More specifically, clearing our chakras and channels helps keep negativity and negative tendencies at bay, clears the path for more positive spiritual energy to flow through us, and hence, exhibit positive traits and habits much more quickly.

Another crucial spiritual construct that greatly helps change our habits is the use of our left and right energy channels. Undesirable habits tend to shift our balance more towards lethargic and negative tendencies. Our left channel tends to dominate in such situations. If we want to make a substantial improvement, then consciously shifting our balance more towards the right energy channel – the channel of action helps significantly in establishing new habits and overcoming the bad ones. It increases determination and focus and spurs more activity toward solving our problems.

Cognitive strategies for changing our habits

Ensuring accountability and allotting time

Our commitment to change is only realistic and confirmed when we identify a specific plan of action and a specific time and timeframe for improvement. If we are too busy and still want to improve, then the strategies involve getting help, such as through a coach, trainer, or helper or signing up for a program. We need to get to this point of precise action in order to change anything, especially our habits, which, arguably, is one of the most difficult challenges we face.

The 1% rule

The 1% rule states that if you improve 1% each day, you will improve 37 times in a year. But, of course, even though 1% seems very small, it is still hard to keep working on improvement every single day. So we can modify that rule to say a little bit of improvement every week and ensure that the trend of improvement is in place.

We should be mindful about not seeking perfection and fully expect to regress at times, but as long as the trend is upward, we are on course.

It is also reasonable to prepare ourselves for those challenging moments when we feel like quitting or falling off the wagon as long as we anticipate those and remind ourselves that we’re committed to longer-term self-improvement and will stay the course, no matter what.

Fighting the inertia to commence an activity, habit, or change

One of the greatest challenges everyone faces when trying to change our habits is to get started. This inertia comes from the spiral structure and demand for self-improvement, which is to lift ourselves higher. It may likely come from shying away from change. Or fear of failure or the lack of confidence.

A few strategies can help with this. Associating ourselves with inspiring people or friends we admire or skilled coaches and teachers can help. From a meditation standpoint, the power of collective meditation can help overcome this inertia.

Marking a specific day and time to commence or work on a new habit is a proven way to overcome the inertia to get started. If we cannot schedule time to make the change with a clear set of goals, it can be tough to commence the journey of self-improvement.

Fighting the reversion to mean

Even more difficult than starting or sustaining an improvement plan is resisting the reversion to older habits. The slow but constant reversion is a negative force that constantly weighs on us. We need a powerful and positive countering force to avoid falling back into our old habits or tendencies.

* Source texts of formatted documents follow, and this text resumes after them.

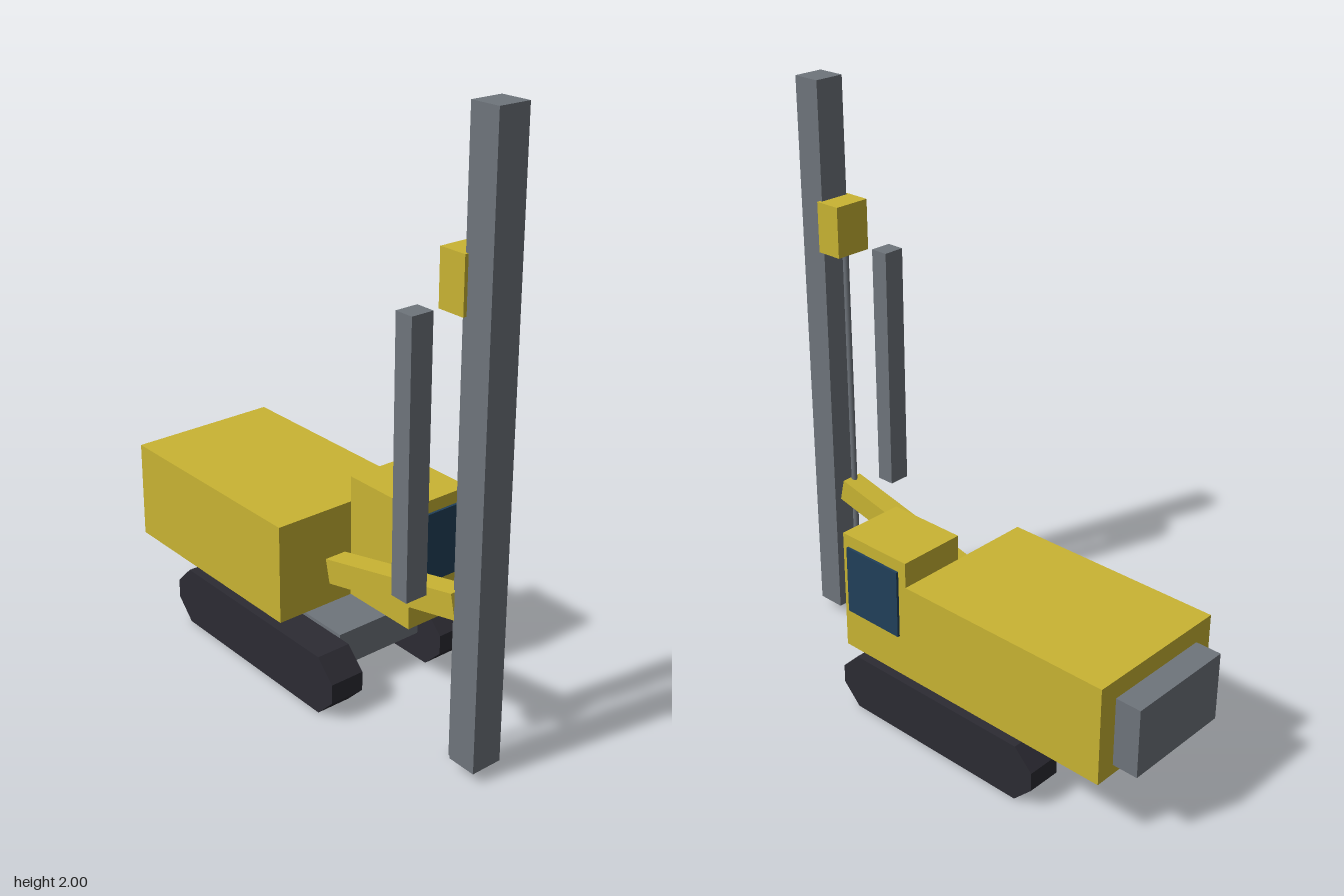
import * as THREE from 'three';

function material(name, color) {
  const m = new THREE.MeshStandardMaterial({ color });
  m.name = name;
  return m;
}

export function createModel() {
  const rig = new THREE.Group();
  rig.name = 'drillRig';

  const yellow = material('yellow paint', 0xc9b433);
  const steel = material('grey steel', 0x6f757c);
  const rubber = material('dark track', 0x2c2b33);
  const glass = material('blue glass', 0x21405a);

  function add(name, geometry, mat) {
    const mesh = new THREE.Mesh(geometry, mat);
    mesh.name = name;
    rig.add(mesh);
    return mesh;
  }

  // Box given by its extents on each axis
  function block(name, mat, [x0, x1], [y0, y1], [z0, z1]) {
    const mesh = add(name, new THREE.BoxGeometry(x1 - x0, y1 - y0, z1 - z0), mat);
    mesh.position.set((x0 + x1) / 2, (y0 + y1) / 2, (z0 + z1) / 2);
    return mesh;
  }

  // Crawler tracks: chamfered side outline, extruded across
  const outline = new THREE.Shape([
    [-0.44, 0], [0.267, 0], [0.335, 0.068], [0.335, 0.134],
    [0.267, 0.202], [-0.44, 0.202], [-0.508, 0.134], [-0.508, 0.068],
  ].map(([x, y]) => new THREE.Vector2(x, y)));
  const trackGeometry = new THREE.ExtrudeGeometry(outline, { depth: 0.122, bevelEnabled: false });
  trackGeometry.translate(0, 0, -0.061);
  for (const side of [1, -1]) {
    add(side > 0 ? 'frontTrack' : 'backTrack', trackGeometry, rubber).position.z = side * 0.226;
  }
  block('undercarriage', steel, [-0.4, 0.225], [0.095, 0.214], [-0.165, 0.165]);

  // Upper body, cab and counterweight
  block('engineHousing', yellow, [-0.75, 0.048], [0.214, 0.556], [-0.267, 0.267]);
  block('cab', yellow, [0.048, 0.335], [0.214, 0.645], [-0.267, -0.025]);
  block('counterweight', steel, [-0.84, -0.75], [0.249, 0.49], [-0.198, 0.198]);
  block('windscreen', glass, [0.335, 0.344], [0.36, 0.602], [-0.243, -0.045]);
  block('sideWindow', glass, [0.08, 0.312], [0.36, 0.602], [-0.276, -0.267]);

  // Boom carrying the mast
  const boom = add('boom', new THREE.BoxGeometry(0.586, 0.082, 0.078), yellow);
  boom.position.set(0.426, 0.466, 0.108);
  boom.rotation.z = THREE.MathUtils.degToRad(13);

  // Mast, drive head, drill rod and rod magazine
  block('mast', steel, [0.735, 0.836], [0.036, 2], [0.056, 0.164]);
  block('driveHead', yellow, [0.65, 0.745], [1.428, 1.602], [0.044, 0.176]);
  const rod = add('drillRod', new THREE.CylinderGeometry(0.0105, 0.0105, 1.43, 6), steel);
  rod.rotation.y = Math.PI / 6;
  rod.position.set(0.691, 0.715, 0.111);
  block('rodMagazine', steel, [0.581, 0.646], [0.558, 1.424], [0.19, 0.267]);

  return rig;
}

Sometimes, negative forces can be really powerful, applying an equal opposing or dragging down effect no matter how much progress we make. Nature has designed our self-improvement as a test against resisting force, and only those who are really deserving to get to a better state, even though complete freedom of will is given to human beings to work on their self-improvement.

Of particular importance is how past experiences and memories can be recalled into our attention and lure us back to our old ways and habits. Putting up a fight in those moments can be the hardest of all. However, meditation helps with attention control and the ability to witness our temptation objectively and, over time, to avoid the reversion to mean.